is that loan is a sum of money or other valuables or consideration that an individual, group or other legal entity borrows from another individual, group or legal entity (the latter often being a financial institution) with the condition that it be returned or repaid at a later date (sometimes with interest) while rent is a payment made by a tenant at intervals in order to occupy a property.

As verbs the difference between loan and rent

is that loan is to lend (something) to (someone) while rent is to occupy premises in exchange for rent.

rent

English

Etymology 1

(etyl) rente, from .

Noun
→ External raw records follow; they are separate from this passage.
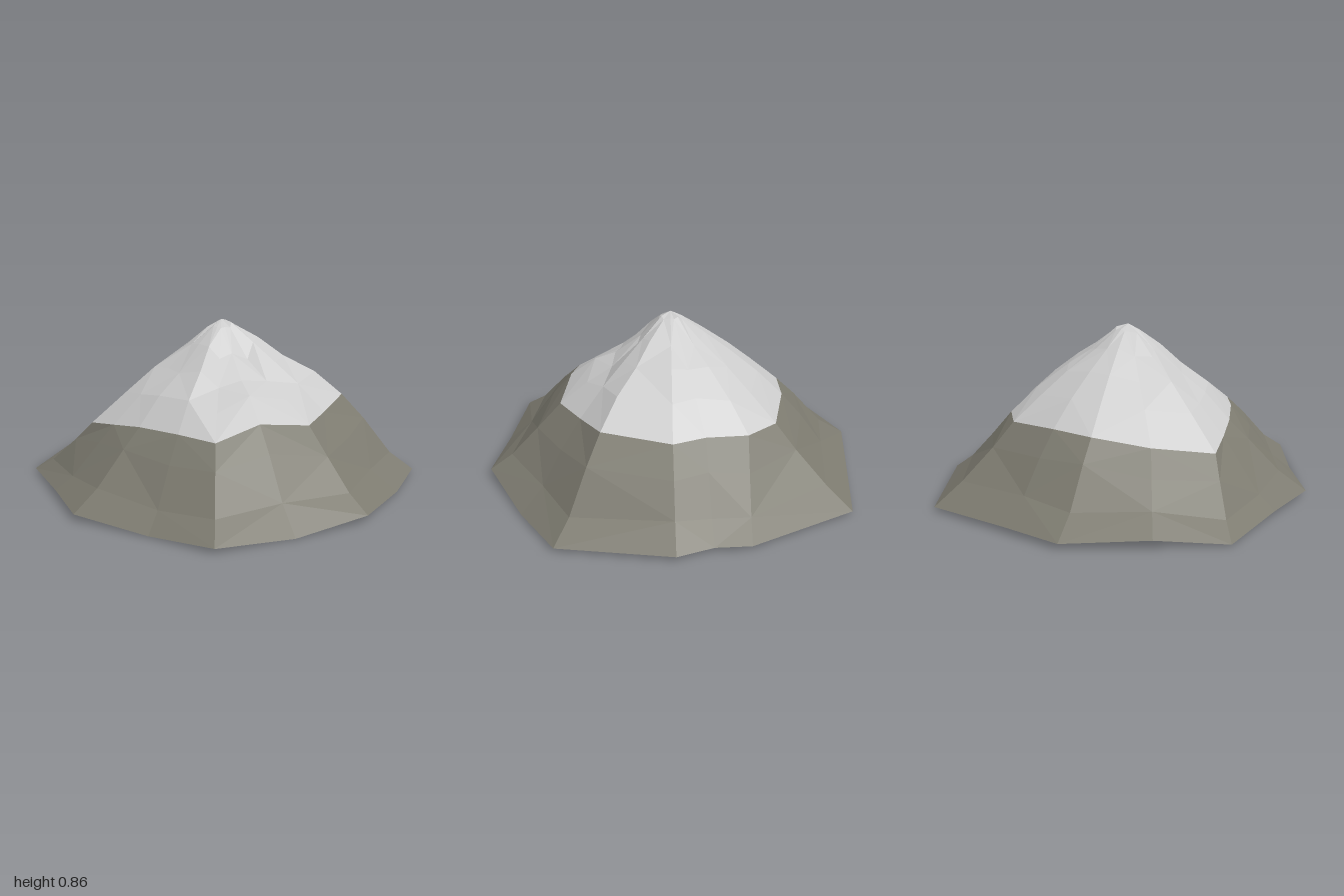
import * as THREE from 'three';

// Sixteen spokes, running from +x towards +z: [x, y, z]
const BASE = [
  [1, 0.04, -0.03], [0.88, 0, 0.35], [0.74, 0.025, 0.73], [0.4, 0.005, 0.83],
  [0, 0.03, 0.965], [-0.33, 0.03, 0.85], [-0.73, 0.01, 0.715], [-0.87, 0.045, 0.38],
  [-1, 0.03, -0.03], [-0.9, 0.03, -0.34], [-0.755, 0.02, -0.79], [-0.18, 0.025, -0.965],
  [0, 0.03, -0.945], [0.19, 0.025, -0.97], [0.74, 0.02, -0.775], [0.87, 0.01, -0.45],
];
const SNOW_LINE = [
  [0.61, 0.4, -0.04], [0.52, 0.44, 0.22], [0.45, 0.38, 0.45], [0.25, 0.39, 0.51],
  [0, 0.38, 0.55], [-0.2, 0.35, 0.56], [-0.39, 0.32, 0.56], [-0.52, 0.36, 0.27],
  [-0.59, 0.41, -0.01], [-0.55, 0.42, -0.22], [-0.43, 0.4, -0.49], [-0.26, 0.4, -0.58],
  [-0.04, 0.42, -0.59], [0.13, 0.42, -0.62], [0.46, 0.45, -0.48], [0.53, 0.41, -0.25],
];
const PEAK = [0.01, 0.86, -0.01];
const N = BASE.length;

// Repeatable offset in -1..1 for rough facets
function rough(i, j) {
  const s = Math.sin(i * 127.1 + j * 311.7) * 43758.5453;
  return (s - Math.floor(s)) * 2 - 1;
}

// Ring between two rings: t along the slope, lift(i) added to the height
function between(lower, upper, t, jitter, lift) {
  return lower.map((p, i) => {
    const q = upper[i];
    const u = t + jitter * rough(i, t * 10);
    const at = (k) => p[k] + (q[k] - p[k]) * u;
    return [at(0), at(1) + lift(i) + 0.012 * rough(i + 40, t * 10), at(2)];
  });
}

// Faceted shell through the rings, alternating the diagonals
function shell(rings, color) {
  const pos = [];
  const tri = (...pts) => pts.forEach((p) => pos.push(...p));
  for (let r = 0; r < rings.length - 1; r++) {
    for (let i = 0; i < N; i++) {
      const j = (i + 1) % N;
      const a = rings[r][i], b = rings[r][j], c = rings[r + 1][j], d = rings[r + 1][i];
      if (d === c) {
        tri(a, d, b);
      } else if ((i + r) % 2) {
        tri(a, d, b);
        tri(b, d, c);
      } else {
        tri(a, d, c);
        tri(a, c, b);
      }
    }
  }
  const geometry = new THREE.BufferGeometry();
  geometry.setAttribute('position', new THREE.Float32BufferAttribute(pos, 3));
  geometry.computeVertexNormals();
  return new THREE.Mesh(geometry, new THREE.MeshStandardMaterial({
    color, flatShading: true, side: THREE.DoubleSide,
  }));
}

export function createModel() {
  const mountain = new THREE.Group();
  mountain.name = 'mountain';

  // Rocky skirt, open underneath
  const rock = shell([
    BASE,
    between(BASE, SNOW_LINE, 0.34, 0.05, () => -0.03),
    between(BASE, SNOW_LINE, 0.7, 0.05, () => -0.01),
    SNOW_LINE,
  ], 0x7d7b70);
  rock.name = 'rockSlope';

  // Snow cap, with a shallow hollow on the front left flank
  const summit = SNOW_LINE.map(() => PEAK);
  const hollow = (depth) => (i) => (i < 3 ? 0.01 - depth : 0.02);
  const snow = shell([
    SNOW_LINE,
    between(SNOW_LINE, summit, 0.25, 0.03, hollow(0.02)),
    between(SNOW_LINE, summit, 0.48, 0.03, hollow(0.05)),
    between(SNOW_LINE, summit, 0.7, 0.02, hollow(0.05)),
    between(SNOW_LINE, summit, 0.9, 0.01, hollow(0.01)),
    summit,
  ], 0xcccccc);
  snow.name = 'snowCap';

  mountain.add(rock, snow);
  return mountain;
}
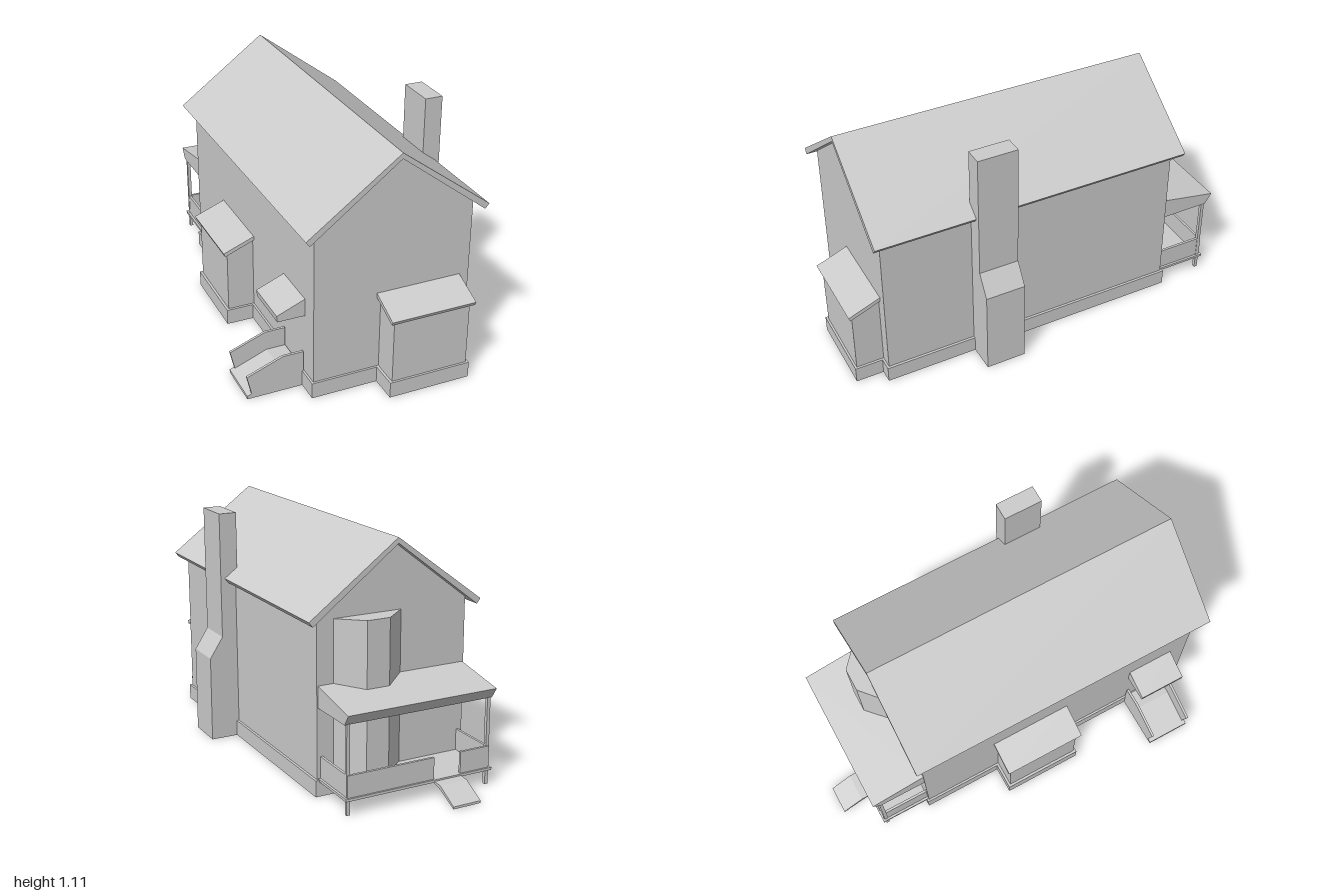
import * as THREE from 'three';

const material = new THREE.MeshStandardMaterial({ color: 0xcccccc, flatShading: true, side: THREE.DoubleSide });

// Extrude an outline along one axis. Outlines: z -> [x, y], x -> [z, y], y -> [x, z].
function prism(axis, points, from, to, hole) {
  const flip = ([a, b]) =>
    axis === 'x' ? new THREE.Vector2(-a, b) : axis === 'y' ? new THREE.Vector2(a, -b) : new THREE.Vector2(a, b);
  const shape = new THREE.Shape(points.map(flip));
  if (hole) shape.holes.push(new THREE.Path(hole.map(flip)));
  const geo = new THREE.ExtrudeGeometry(shape, { depth: to - from, bevelEnabled: false });
  geo.translate(0, 0, from);
  if (axis === 'x') geo.rotateY(Math.PI / 2);
  if (axis === 'y') geo.rotateX(-Math.PI / 2);
  return geo;
}

// Drop the downward faces so the shell is hollow from below.
function openBottom(geo) {
  const p = geo.attributes.position, n = geo.attributes.normal, kept = [];
  for (let i = 0; i < p.count; i += 3) {
    if (n.getY(i) < -0.99) continue;
    for (let j = i; j < i + 3; j++) kept.push(p.getX(j), p.getY(j), p.getZ(j));
  }
  const out = new THREE.BufferGeometry();
  out.setAttribute('position', new THREE.Float32BufferAttribute(kept, 3));
  out.computeVertexNormals();
  return out;
}

function box(x0, x1, y0, y1, z0, z1) {
  return new THREE.BoxGeometry(x1 - x0, y1 - y0, z1 - z0)
    .translate((x0 + x1) / 2, (y0 + y1) / 2, (z0 + z1) / 2);
}

const rect = (a0, a1, b0, b1) => [[a0, b0], [a1, b0], [a1, b1], [a0, b1]];

export function createModel() {
  const house = new THREE.Group();
  house.name = 'house';
  const add = (name, geo, parent = house) => {
    const mesh = new THREE.Mesh(geo, material);
    mesh.name = name;
    parent.add(mesh);
  };
  const group = (name) => {
    const g = new THREE.Group();
    g.name = name;
    house.add(g);
    return g;
  };

  // Main walls with gables
  add('walls', openBottom(prism('z',
    [[-0.31, 0.07], [0.43, 0.07], [0.43, 0.81], [0.06, 1.088], [-0.31, 0.81]], -0.6, 0.85)));

  // Gable roof: one bent slab
  add('roof', prism('z',
    [[0.06, 1.11], [-0.365, 0.795], [-0.347, 0.772], [0.06, 1.084], [0.467, 0.772], [0.485, 0.795]], -0.64, 0.89));

  // Foundation skirts under the house and both bump-outs
  const t = 0.012;
  for (const [name, x0, x1, z0, z1] of [
    ['houseFoundation', -0.32, 0.442, -0.61, 0.86],
    ['frontFoundation', -0.01, 0.378, 0.85, 0.99],
    ['sideFoundation', -0.45, -0.31, -0.217, 0.172],
  ]) {
    add(name, prism('y', rect(x0, x1, z0, z1), 0, 0.075, rect(x0 + t, x1 - t, z0 + t, z1 - t)));
  }

  // Front bump-out with lean-to roof
  add('frontBumpOut', openBottom(prism('x', [[0.85, 0.07], [0.98, 0.07], [0.98, 0.38], [0.85, 0.435]], 0.003, 0.367)));
  add('frontBumpOutRoof', prism('x', [[0.85, 0.45], [1.0, 0.39], [0.993, 0.373], [0.85, 0.43]], -0.016, 0.386));

  // Left-hand bump-out with lean-to roof
  add('sideBumpOut', openBottom(prism('z', [[-0.31, 0.07], [-0.438, 0.07], [-0.438, 0.378], [-0.31, 0.43]], -0.205, 0.16)));
  add('sideBumpOutRoof', prism('z', [[-0.31, 0.445], [-0.46, 0.386], [-0.453, 0.368], [-0.31, 0.426]], -0.225, 0.175));

  // Side entrance: ramp, two side panels and a wedge canopy
  const entrance = group('sideEntrance');
  add('ramp', prism('z',
    [[-0.315, 0], [-0.315, 0.083], [-0.405, 0.083], [-0.578, 0.015], [-0.578, 0]], 0.54, 0.755), entrance);
  for (const z of [0.54, 0.743]) {
    add('rampPanel', prism('z',
      [[-0.315, 0.08], [-0.315, 0.175], [-0.41, 0.175], [-0.578, 0.112], [-0.557, 0.02], [-0.405, 0.08]], z, z + 0.012), entrance);
  }
  add('canopy', prism('z', [[-0.31, 0.36], [-0.31, 0.443], [-0.44, 0.39], [-0.437, 0.36]], 0.53, 0.76), entrance);

  // Chimney with a sloped shoulder
  add('chimney', openBottom(prism('z',
    [[0.42, 0], [0.572, 0], [0.57, 0.41], [0.505, 0.51], [0.505, 1.105], [0.42, 1.105]], 0.235, 0.425)));

  // Back bay
  add('bay', prism('y', [[0.02, -0.6], [0.13, -0.695], [0.24, -0.695], [0.35, -0.6]], 0.08, 0.785));

  // Back porch
  const porch = group('porch');
  add('porchRoof', prism('x', [[-0.6, 0.5], [-0.868, 0.452], [-0.835, 0.402], [-0.6, 0.402]], -0.305, 0.425), porch);
  add('porchDeck', box(-0.305, 0.425, 0.068, 0.08, -0.85, -0.6), porch);
  for (const x of [-0.288, 0.408]) {
    add('porchPost', box(x - 0.008, x + 0.008, 0, 0.405, -0.838, -0.822), porch);
    add('sideRail', box(x - 0.006, x + 0.006, 0.08, 0.18, -0.84, -0.6), porch);
  }
  for (const [x0, x1] of [[-0.294, -0.145], [-0.01, 0.414]]) {
    add('backRail', box(x0, x1, 0.08, 0.18, -0.842, -0.83), porch);
  }
  add('porchRamp', prism('x',
    [[-0.845, 0.073], [-0.895, 0.07], [-1.0, 0.014], [-1.0, 0.003], [-0.895, 0.052], [-0.845, 0.064]], -0.145, -0.008), porch);

  return house;
}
(en noun)
  • A payment made by a tenant at intervals in order to occupy a property.
  • * , chapter=17
  • , title= The Mirror and the Lamp , passage=This time was most dreadful for Lilian. Thrown on her own resources and almost penniless, she maintained herself and paid the rent of a wretched room near the hospital by working as a charwoman, sempstress, anything.}}
  • A similar payment for the use of equipment or a service.
  • (economics) A profit from possession of a valuable right, as a restricted license to engage in a trade or business.
  • An object for which rent is charged or paid.
  • (obsolete) income; revenue
  • * Gower
  • [Bacchus] a waster was and all his rent / In wine and bordel he dispent.
  • * (Alexander Pope)
  • So bought an annual rent or two, / And liv'd, just as you see I do.
    Derived terms
    * rental * renting * rent strike

    Verb

    (en verb)
  • To occupy premises in exchange for rent.
  • To grant occupation in return for rent.
  • To obtain or have temporary possession of an object (e.g. a movie) in exchange for money.
  • To be leased or let for rent.
  • The house rents for five hundred dollars a month.

    Etymology 2

    (etyl) . Variant form of renden.

    Noun

    (en noun)
  • A tear or rip in some surface.
  • * 1913 ,
  • The brown paint on the door was so old that the naked wood showed between the rents .
  • A division or schism.
  • Verb

    (head)
  • (rend)
  • loan

    English

    Etymology 1

    From (etyl) lone, lane, from (etyl) . More at (l).

    Noun

    (en noun)
  • (banking, finance) A sum of money or other valuables or consideration that an individual, group or other legal entity borrows from another individual, group or legal entity (the latter often being a financial institution) with the condition that it be returned or repaid at a later date (sometimes with interest).
  • *
  • , title=The Mirror and the Lamp , chapter=2 citation , passage=That the young Mr. Churchills liked—but they did not like him coming round of an evening and drinking weak whisky-and-water while he held forth on railway debentures and corporation loans . Mr. Barrett, however, by fawning and flattery, seemed to be able to make not only Mrs. Churchill but everyone else do what he desired.}}
  • The contract and array of legal or ethical obligations surrounding a loan.
  • The permission to borrow any item.
  • Hypernyms
    * (something that a legal entity borrows) bailment
    Hyponyms
    * (something that a legal entity borrows) mutuum
    Derived terms
    * bridge loan * caveat loan * loan shark * low-doc loan * swing loan

    Verb

    (en verb)
  • To lend (something) to (someone).
  • * 2006: — (unidentified episode, but frequently heard from her as a verb)
  • When you loan somebody something, they have the responsibility to safeguard it.
    Usage notes
    * This usage, once widespread in the UK, is now confined to the US (or perhaps parts thereof). * It is often considered preferable to use lend when the object being loaned or lent is something other than money.

    Etymology 2

    See lawn.

    Noun

    (en noun)
  • (Scotland) A lonnen.
  • (Webster 1913)

    Anagrams

    * ----